EXERCISE DETAILS: In the entries below, count each line holding the word "units". Answer with the total alone.
EXCERPTED RECORDS: Begin
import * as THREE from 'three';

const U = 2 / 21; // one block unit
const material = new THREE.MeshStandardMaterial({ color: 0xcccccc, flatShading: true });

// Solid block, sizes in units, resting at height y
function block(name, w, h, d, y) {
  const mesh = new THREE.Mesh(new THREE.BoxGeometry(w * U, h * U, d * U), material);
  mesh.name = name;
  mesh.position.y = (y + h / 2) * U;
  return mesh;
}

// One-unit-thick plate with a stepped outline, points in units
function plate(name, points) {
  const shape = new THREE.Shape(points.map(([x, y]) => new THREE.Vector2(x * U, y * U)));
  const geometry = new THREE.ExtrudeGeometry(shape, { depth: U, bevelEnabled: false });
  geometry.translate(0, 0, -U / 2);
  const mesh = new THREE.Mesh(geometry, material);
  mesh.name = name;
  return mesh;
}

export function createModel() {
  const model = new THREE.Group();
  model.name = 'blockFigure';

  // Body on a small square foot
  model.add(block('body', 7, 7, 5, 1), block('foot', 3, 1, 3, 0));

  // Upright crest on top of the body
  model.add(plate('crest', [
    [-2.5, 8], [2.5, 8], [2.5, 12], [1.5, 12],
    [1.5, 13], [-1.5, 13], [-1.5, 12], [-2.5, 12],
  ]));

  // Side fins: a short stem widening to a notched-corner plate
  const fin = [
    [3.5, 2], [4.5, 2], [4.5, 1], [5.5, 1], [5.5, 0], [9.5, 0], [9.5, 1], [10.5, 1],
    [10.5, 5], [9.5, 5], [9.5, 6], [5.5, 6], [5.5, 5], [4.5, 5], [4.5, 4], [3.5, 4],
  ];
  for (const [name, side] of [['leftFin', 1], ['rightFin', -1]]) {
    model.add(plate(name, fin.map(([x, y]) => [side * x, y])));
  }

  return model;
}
EXCERPTED RECORDS: End
REPLY TO THE EXERCISE: 2